Then there was some backlash after the Golden Globes and then there was Derek. Now everyone’s having a stab, mostly the Daily Mail sponsored ‘Offenderati’.
I was vaguely aware Gervais had created a new series based around one of his old characters, Derek, who did or did not have special needs. And I was vaguely aware people were suggesting that it was the end of Gervais’s television career.
I watched a quick clip and found it mildly insulting. Who was Ricky Gervais to create a character with special needs? What authority did he have on the subject? Was it just taking the michael? In which case, I wanted to hit him with all the pent up anger seven-year-old me felt towards everyone who ever mocked or stared at my sister.
(Not the sister who I did the knife skills workshop with last week, she can take care of herself. My other sister, who is blind, has microcephaly, epilepsy, special needs, learning difficulties and a penchant to tell you what your Christmas present is just as you begin to unwrap it.)
<——My beautiful sister.
Gaz had attempted to watch Derek and reported back that he didn’t think I’d like it. He said he found it a bit odd. I usually agree with all his televisual taste (though not so much his musical – how many times can one white man listen to a song to which the only decipherable lyrics are ‘Bitch Don’t Kill My Vibe’?) but while he was out I decided to give episode one a chance.
I found it to be beautiful. I even cried.
It’s not a mickey take. It’s one of the best things Gervais has ever done. It’s a love letter to all those who work in care, who struggle with government cuts and red tape, to the elderly and to those beautiful souls, like Derek and my sister, who are special of needs and open of hearts.
At one point a council official asks Derek if he wants to be tested for autism.
‘Will it change me in any way or will I still be the same person?’ Derek asks.
‘No,’ the council official admits. The autism test won’t change who he is.
‘Then don’t worry about it.’
It takes all sorts to make the world go round. We need our Dereks.
Derek’s inability to keep a secret is perfectly illustrated in my favourite scene.
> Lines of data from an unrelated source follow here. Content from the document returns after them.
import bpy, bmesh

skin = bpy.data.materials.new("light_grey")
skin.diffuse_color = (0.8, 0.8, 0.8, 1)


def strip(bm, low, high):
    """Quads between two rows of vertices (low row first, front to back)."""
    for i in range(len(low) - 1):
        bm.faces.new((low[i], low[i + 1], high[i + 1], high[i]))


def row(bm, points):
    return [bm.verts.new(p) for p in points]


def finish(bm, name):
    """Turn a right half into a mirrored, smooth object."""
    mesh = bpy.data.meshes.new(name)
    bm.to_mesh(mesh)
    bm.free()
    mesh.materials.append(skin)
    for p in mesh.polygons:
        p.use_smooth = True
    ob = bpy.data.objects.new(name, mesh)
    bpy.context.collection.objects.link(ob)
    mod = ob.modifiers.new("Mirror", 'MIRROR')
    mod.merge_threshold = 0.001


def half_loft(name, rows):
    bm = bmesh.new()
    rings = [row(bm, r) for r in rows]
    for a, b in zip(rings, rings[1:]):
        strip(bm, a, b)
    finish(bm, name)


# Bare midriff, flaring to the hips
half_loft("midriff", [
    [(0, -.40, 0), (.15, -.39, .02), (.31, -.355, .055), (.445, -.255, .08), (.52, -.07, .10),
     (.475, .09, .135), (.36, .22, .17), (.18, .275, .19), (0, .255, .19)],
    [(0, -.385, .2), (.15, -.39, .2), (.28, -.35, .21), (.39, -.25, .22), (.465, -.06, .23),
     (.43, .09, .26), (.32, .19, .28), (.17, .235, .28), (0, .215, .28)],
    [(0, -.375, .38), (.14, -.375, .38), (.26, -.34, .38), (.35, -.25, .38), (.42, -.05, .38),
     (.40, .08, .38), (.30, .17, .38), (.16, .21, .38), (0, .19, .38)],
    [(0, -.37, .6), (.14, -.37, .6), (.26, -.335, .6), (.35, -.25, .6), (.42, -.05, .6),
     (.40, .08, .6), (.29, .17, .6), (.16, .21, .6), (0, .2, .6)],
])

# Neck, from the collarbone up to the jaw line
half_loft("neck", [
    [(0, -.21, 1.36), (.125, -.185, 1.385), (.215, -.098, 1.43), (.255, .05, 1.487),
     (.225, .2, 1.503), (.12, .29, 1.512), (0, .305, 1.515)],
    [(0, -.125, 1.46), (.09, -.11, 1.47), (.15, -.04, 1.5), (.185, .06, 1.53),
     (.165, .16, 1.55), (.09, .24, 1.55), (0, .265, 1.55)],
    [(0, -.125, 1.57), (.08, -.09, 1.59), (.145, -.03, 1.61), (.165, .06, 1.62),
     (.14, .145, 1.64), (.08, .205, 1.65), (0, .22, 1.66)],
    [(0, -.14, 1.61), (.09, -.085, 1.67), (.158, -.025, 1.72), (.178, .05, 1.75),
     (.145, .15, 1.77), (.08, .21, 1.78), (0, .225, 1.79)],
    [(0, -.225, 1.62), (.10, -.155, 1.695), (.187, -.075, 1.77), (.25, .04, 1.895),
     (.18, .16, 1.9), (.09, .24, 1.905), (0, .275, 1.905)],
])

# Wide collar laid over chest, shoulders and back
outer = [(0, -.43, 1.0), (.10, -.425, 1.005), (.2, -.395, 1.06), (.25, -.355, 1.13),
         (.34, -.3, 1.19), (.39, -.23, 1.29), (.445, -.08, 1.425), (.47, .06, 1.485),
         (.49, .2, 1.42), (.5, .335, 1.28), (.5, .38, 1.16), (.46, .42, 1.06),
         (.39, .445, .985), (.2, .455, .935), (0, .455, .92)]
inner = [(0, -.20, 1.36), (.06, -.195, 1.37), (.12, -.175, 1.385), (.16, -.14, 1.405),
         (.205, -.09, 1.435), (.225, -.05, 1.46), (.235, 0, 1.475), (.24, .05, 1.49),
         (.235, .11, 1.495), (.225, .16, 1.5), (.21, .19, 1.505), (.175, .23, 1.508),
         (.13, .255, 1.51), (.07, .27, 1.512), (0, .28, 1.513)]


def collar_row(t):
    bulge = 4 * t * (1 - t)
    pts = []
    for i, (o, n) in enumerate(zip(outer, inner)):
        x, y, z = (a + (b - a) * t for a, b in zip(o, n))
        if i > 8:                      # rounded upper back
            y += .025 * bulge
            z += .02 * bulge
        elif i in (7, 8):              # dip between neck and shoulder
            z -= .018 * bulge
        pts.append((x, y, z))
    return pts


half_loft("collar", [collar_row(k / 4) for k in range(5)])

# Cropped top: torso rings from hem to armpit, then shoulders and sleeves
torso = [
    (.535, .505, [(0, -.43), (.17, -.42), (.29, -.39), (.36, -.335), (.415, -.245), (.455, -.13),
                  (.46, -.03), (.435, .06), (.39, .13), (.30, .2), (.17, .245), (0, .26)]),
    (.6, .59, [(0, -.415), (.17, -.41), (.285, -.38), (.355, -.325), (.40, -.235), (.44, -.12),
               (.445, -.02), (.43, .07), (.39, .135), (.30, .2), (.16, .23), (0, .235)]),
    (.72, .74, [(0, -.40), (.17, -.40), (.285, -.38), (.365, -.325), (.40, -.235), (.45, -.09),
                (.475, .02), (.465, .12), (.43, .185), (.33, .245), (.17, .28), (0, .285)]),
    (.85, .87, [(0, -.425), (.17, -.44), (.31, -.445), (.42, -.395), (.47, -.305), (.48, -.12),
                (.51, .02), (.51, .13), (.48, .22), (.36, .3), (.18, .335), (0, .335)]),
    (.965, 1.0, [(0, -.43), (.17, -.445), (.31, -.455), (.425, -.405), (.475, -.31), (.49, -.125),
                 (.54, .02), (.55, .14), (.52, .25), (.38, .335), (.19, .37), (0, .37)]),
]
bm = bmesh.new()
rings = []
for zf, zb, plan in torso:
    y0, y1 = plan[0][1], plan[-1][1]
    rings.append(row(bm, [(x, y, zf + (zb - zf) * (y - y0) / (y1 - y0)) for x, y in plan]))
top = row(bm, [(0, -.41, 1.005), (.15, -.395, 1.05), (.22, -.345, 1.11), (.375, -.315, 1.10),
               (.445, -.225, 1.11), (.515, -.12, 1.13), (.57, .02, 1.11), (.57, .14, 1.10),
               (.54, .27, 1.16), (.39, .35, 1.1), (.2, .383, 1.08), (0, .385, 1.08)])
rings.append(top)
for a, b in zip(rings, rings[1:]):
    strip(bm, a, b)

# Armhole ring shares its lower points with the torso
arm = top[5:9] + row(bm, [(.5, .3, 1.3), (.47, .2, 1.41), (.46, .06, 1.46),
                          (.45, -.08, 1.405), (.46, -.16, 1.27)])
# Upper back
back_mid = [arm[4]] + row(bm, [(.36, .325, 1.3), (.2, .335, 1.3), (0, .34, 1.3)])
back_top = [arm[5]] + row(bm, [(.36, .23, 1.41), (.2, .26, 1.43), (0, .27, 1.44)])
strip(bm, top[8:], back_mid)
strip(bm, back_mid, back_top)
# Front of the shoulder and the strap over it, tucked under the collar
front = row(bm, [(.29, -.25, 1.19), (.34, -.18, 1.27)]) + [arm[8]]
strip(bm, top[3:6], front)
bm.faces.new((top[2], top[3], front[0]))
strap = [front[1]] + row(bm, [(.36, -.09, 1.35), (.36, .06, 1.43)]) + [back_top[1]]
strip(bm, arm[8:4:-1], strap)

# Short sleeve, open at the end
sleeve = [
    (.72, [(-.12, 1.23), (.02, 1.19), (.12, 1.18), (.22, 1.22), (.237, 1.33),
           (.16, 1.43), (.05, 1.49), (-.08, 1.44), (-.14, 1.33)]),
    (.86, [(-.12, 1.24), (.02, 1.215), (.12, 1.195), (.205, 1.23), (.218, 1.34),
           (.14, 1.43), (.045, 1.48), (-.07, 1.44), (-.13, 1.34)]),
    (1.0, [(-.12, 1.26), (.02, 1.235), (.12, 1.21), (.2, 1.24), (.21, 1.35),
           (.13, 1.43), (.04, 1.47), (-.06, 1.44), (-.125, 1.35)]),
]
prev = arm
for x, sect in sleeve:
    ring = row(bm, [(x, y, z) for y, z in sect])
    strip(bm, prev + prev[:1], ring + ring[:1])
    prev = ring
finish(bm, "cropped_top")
The House Manager, Hannah, asks him to put the tadpoles he’d been keeping inside, out in the pond as the council inspector is coming.
Derek later sidles up to her while she’s with the council inspector and poetically tells said inspector that Hannah had asked him to put the tadpoles in the pond because of the council visit, but Derek’s just going to leave them outside the front door until he’s gone.
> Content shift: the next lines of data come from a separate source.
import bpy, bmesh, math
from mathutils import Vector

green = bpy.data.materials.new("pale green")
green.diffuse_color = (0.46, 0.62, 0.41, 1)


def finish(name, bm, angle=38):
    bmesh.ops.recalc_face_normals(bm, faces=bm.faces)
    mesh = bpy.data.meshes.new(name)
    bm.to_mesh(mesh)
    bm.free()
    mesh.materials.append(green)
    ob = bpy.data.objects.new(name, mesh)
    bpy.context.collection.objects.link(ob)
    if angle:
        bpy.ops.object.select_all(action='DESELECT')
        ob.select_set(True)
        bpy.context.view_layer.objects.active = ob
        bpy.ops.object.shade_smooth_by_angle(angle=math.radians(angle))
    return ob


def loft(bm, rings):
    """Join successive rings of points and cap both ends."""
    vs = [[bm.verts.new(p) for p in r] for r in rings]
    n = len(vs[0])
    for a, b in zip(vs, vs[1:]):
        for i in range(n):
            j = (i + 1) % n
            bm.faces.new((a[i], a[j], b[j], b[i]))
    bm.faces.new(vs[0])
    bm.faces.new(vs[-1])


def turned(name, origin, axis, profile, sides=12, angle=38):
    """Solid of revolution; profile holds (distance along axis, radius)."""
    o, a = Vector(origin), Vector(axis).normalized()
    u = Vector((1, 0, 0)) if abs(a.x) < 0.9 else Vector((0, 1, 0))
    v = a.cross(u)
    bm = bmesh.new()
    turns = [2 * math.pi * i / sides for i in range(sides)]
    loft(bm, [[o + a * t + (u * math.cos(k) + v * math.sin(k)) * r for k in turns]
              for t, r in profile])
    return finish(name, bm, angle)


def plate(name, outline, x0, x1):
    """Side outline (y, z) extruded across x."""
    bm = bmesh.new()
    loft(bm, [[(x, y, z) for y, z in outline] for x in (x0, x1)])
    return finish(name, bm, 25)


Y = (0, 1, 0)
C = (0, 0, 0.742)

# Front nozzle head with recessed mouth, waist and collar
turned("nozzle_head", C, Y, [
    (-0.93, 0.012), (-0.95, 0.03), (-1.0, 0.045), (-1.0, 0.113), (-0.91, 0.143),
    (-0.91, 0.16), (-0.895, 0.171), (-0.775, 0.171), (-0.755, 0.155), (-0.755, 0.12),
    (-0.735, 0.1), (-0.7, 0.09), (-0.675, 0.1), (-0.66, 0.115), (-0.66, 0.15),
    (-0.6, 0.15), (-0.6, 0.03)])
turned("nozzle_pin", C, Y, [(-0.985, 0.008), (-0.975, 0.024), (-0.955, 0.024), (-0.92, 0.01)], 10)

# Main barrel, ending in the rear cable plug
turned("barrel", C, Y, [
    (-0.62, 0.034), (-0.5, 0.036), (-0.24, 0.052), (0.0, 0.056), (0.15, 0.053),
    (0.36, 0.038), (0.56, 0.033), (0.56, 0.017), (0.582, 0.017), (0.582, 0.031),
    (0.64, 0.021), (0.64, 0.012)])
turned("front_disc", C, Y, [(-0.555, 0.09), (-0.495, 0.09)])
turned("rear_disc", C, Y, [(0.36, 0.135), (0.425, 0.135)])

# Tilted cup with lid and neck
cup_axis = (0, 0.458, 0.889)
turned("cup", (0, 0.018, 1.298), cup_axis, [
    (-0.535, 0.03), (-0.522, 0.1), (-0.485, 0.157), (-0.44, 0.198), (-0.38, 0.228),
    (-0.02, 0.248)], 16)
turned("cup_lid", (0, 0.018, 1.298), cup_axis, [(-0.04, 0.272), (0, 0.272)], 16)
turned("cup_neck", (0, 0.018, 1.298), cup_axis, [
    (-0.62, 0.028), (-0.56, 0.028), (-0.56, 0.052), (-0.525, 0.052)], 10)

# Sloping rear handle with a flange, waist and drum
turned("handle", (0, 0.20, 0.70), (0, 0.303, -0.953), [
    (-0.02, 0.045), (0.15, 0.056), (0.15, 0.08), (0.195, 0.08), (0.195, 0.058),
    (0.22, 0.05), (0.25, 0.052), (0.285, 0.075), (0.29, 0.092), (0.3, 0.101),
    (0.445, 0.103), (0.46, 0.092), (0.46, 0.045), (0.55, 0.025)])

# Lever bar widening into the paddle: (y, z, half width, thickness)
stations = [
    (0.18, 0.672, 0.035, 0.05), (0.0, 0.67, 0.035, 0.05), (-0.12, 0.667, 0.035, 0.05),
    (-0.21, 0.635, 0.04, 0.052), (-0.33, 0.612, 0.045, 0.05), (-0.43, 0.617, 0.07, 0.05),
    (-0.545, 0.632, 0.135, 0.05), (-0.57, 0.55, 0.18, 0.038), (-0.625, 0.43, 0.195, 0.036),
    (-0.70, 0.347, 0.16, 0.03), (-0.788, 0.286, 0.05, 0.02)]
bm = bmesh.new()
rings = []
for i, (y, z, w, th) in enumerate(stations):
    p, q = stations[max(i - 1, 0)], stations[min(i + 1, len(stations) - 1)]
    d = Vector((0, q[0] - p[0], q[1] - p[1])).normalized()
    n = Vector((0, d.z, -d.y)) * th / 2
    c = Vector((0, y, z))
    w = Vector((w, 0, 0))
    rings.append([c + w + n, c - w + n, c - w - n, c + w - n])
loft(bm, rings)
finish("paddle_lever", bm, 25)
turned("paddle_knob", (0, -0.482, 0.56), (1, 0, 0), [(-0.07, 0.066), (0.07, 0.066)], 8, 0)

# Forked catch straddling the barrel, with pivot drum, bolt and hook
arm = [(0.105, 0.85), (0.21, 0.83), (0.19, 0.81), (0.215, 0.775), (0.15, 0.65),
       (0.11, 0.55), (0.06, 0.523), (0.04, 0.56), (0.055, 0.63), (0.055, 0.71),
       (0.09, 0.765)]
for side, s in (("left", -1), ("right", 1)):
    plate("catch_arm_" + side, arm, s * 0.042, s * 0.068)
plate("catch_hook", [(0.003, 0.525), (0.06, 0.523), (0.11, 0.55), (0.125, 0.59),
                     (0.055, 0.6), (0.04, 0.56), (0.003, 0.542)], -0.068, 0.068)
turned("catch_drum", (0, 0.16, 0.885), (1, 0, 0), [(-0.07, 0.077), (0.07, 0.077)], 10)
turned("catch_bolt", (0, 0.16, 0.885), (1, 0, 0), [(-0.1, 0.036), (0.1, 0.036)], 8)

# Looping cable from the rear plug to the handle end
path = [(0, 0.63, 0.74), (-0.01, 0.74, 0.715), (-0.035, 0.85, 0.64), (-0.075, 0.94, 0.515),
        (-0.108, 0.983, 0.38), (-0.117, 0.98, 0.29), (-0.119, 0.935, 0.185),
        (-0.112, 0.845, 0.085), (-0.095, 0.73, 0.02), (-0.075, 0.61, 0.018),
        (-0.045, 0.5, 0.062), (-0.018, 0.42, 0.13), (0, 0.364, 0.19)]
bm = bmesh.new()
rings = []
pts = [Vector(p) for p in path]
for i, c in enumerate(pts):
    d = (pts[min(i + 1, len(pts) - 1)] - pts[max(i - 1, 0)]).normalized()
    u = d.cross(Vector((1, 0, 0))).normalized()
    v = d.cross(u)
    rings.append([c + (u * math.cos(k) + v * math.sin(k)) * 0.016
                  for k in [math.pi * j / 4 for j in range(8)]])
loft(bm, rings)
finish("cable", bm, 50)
It reminded me of my sister, Pip, and her inability to keep a secret. A friend and I were once waiting for some friends to come over and play the board game Articulate, and with time to spare we thought it would be funny to prepare the first few clues and answers so that we appeared really bloody good at the game.
Note. I would like to add at this juncture that I do not tolerate cheating and this is the only time I have ever cheated during competitive sports. (Yes, I count Articulate under that banner. Don’t you?) And I did it for the comedy, as we were of course going to come clean after giving our opponents a thrashing.
Later, the Articulate race ensued and we were steaming ahead embarrassingly fast thanks to our secret rehearsals. Trying to stall a bit, I pretended I couldn’t get my friend’s description of a word. At which point Pip, who’d been sitting with me all day and was well aware of my underhand tactics, declared: ‘Come on Kim, you know the answer is dagger, you’ve been practising it all day!’
Whereas we depend upon our friends to keep our deepest secrets, people like Pip and Derek are a refreshing reminder that the rest of us are constrained by social obligation and a desire to please.
Derek is an incredibly spot on depiction of a grown man who doesn’t think quite like you or I. The fact that Gervais has brought that wonderful kind of personality to mainstream TV should not be denounced or criticised, it should be celebrated.
Maybe people have a problem with the fact it’s Gervais playing the character, a comedian famous for taking the mick out of people, whereas if it was a straight-up serious actor that would be fine. By casting himself in the role, Gervais is ensuring way more people bother to watch it.
I may be biased due to my circumstances. Others, with no experience of people with special needs, may be overly sensitive or biased by ignorance and a fear of offending anyone. But for what it’s worth, Derek definitely gets my vote.
And who knew the legend that is Karl Pilkington could act! That’s the cherry on the icing on the cake that is Derek.